In closing, I will leave you with a quote from one of history’s most quoted figures, Abraham Lincoln: “I will study and get ready and perhaps my chance will come.” Class of 2010, we have studied, the Lord knows that, and prepared and now our chance has come. Thank you all and God bless.
Brent Caldwell’s Charge
Ladies, gentleman, honored guests, fellow graduates,
I have been quite befuddled about what to say to y’all today. When I asked one of my friends, Will, for advice, he said “speak of greatness.” Ha. I’m still trying to puzzle that one out for myself. I know little more about greatness than what I have read in books or been lucky to witness. I can not today tell you how to get there. I do, though, think I can warn you against something that will surely prevent you from achieving it.
Perhaps you are out there in the audience tonight thinking “I know that I always told myself that after college I would take some time to backpack Europe or write that book. But I have this job offer and I have to take it because that’s the fast track, that’s what’s needed to get to the top and, well, that’s just the way it is.”
Or, maybe you will find yourself in the future as a teacher or a lawyer or a public servant thinking “If only I could tutor this student…” or “if only I could do this case pro bono” or “if only I could stand to this special interest” and then saying “but it would be hard to fit into my schedule or it would cost me a lot of time or it would hurt my chances to advance” and concluding “So I guess that’s just the way it is.”
Or, as an Honors graduate, you may find yourself believing “I know I have this doctorate or medical degree or JD or MBA and I have always loved Mississippi. I grew up here, went to school here, but unfortunately the South is not as developed so if I go to New York or Chicago or LA I could make twice as much as I would staying home. So, hey, that’s just the way it is.”
But to express this sentiment is to express a lie.

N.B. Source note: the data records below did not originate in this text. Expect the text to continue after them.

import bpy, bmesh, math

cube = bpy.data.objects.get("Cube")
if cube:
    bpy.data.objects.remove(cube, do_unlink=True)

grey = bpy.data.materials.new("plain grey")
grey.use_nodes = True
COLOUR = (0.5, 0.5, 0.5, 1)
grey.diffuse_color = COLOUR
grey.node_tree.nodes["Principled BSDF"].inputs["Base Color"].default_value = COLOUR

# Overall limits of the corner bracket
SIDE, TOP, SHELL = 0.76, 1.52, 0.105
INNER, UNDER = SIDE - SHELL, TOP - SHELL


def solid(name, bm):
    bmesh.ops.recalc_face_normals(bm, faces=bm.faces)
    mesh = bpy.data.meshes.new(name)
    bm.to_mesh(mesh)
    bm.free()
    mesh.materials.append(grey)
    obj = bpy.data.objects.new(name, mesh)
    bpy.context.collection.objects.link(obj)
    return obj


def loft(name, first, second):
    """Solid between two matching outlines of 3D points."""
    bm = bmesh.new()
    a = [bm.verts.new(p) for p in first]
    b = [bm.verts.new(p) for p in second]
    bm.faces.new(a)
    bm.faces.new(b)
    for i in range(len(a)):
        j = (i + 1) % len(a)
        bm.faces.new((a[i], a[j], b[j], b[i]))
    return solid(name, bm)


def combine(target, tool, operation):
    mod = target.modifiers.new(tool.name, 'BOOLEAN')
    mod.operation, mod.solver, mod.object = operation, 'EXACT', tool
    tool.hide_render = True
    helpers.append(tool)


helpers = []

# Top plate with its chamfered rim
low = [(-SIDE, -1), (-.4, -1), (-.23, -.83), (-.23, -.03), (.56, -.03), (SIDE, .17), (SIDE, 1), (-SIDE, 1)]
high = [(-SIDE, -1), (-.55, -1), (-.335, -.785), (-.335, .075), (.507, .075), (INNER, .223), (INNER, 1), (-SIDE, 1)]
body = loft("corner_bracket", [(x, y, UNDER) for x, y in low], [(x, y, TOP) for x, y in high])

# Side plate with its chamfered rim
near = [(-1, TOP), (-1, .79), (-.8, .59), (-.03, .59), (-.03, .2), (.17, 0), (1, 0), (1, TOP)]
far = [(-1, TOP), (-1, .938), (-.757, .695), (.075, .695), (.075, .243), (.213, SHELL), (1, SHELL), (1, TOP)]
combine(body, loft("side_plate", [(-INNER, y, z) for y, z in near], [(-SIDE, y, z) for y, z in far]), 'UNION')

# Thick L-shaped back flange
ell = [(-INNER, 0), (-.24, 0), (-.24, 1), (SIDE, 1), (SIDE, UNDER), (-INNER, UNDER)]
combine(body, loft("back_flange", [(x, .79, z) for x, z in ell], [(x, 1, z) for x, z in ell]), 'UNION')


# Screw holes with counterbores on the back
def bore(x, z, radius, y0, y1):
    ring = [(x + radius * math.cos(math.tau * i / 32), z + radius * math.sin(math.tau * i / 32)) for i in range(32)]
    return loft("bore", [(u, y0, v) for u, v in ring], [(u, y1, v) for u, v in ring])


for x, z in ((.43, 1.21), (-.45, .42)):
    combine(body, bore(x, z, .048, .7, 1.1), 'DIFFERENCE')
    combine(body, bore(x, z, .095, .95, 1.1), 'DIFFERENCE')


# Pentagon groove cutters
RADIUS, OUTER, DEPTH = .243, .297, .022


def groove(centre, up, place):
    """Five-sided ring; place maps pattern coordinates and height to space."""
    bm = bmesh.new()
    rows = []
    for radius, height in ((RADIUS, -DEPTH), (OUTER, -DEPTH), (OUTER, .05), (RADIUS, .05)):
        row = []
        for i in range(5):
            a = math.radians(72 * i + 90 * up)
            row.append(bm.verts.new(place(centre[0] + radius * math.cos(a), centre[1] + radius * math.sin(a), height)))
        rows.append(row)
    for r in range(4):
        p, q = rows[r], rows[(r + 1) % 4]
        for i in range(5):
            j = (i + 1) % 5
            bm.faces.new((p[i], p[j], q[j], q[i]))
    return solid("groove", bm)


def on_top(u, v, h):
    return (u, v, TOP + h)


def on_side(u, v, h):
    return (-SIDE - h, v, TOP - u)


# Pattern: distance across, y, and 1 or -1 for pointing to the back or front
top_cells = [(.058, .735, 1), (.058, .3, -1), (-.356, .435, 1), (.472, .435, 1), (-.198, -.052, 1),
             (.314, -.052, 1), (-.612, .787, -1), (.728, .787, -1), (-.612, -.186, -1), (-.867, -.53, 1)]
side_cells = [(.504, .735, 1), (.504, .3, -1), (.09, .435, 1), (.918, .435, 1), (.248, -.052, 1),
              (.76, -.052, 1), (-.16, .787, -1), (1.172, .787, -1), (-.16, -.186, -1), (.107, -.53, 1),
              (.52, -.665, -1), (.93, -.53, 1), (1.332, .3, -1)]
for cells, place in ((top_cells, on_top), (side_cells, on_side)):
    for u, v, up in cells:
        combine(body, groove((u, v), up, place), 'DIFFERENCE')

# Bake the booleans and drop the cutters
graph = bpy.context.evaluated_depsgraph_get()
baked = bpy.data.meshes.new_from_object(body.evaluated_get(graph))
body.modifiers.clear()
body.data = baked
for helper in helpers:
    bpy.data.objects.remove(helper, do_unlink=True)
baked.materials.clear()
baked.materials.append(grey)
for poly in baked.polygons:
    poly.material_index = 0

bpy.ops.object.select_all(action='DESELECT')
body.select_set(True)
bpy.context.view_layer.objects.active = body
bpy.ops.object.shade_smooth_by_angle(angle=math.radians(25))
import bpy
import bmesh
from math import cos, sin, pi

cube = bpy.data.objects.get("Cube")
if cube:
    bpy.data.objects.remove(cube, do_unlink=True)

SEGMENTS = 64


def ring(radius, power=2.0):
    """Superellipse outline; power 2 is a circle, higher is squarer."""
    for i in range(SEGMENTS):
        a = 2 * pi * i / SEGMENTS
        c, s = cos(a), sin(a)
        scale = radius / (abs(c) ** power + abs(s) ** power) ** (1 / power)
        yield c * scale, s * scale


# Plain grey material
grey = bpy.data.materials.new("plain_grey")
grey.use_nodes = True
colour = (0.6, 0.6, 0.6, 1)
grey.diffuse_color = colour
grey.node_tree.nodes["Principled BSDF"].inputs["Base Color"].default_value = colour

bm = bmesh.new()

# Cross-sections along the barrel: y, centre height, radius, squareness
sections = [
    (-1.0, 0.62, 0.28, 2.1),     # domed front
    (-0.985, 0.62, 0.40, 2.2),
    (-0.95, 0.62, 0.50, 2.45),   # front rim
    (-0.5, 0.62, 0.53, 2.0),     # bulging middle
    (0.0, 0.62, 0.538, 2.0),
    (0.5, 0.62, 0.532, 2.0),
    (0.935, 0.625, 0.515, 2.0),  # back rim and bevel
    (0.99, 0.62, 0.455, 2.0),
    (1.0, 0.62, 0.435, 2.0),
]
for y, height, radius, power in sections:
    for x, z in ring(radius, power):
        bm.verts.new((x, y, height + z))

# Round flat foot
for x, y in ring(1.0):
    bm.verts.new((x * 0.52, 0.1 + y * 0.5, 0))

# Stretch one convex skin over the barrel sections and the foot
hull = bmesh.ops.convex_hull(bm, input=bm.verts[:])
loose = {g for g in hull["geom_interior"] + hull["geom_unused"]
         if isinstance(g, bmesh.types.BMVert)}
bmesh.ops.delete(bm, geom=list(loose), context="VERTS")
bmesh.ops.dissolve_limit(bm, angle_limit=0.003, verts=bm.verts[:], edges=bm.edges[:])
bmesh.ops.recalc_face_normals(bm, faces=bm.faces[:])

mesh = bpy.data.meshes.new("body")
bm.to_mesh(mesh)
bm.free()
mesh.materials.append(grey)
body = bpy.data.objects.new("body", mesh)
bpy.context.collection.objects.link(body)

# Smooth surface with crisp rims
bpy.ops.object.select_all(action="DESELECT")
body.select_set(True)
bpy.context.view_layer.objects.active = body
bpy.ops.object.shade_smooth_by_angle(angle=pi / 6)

For Providence has seen fit to grant us a freedom that is far greater than many of us have the courage to take advantage of. And if we fail to exercise this freedom we begin to see the world as set in stone. It is then only natural, conforming to a falsehood, that we become as and display hearts of stone.
I have a strong suspicion that the difference between a life worth while and any other is not a few epic moments but a thousand of these small defeats, of thinking that you are not worthy of standing to the challenge at hand, of saying to yourself “that’s just the way it is.”
Watch out. This idea can creep into your life and cause you to become a person that you never thought you would allow yourself to be.
So, if I have anything that I want to share with you today, it is to warn you that it is only when we shed this resignation, this excuse, that we can begin to live our lives with the optimism and proactive nature that they truly deserve.
And if there is something that I want to share you with it is this: take time to build a will that matches your intellect. Your presence here today shows that one of these is already great. If you can get the other to compare, then perhaps one day you will be here, speaking of greatness, telling us how you got there.
Thank you and God bless.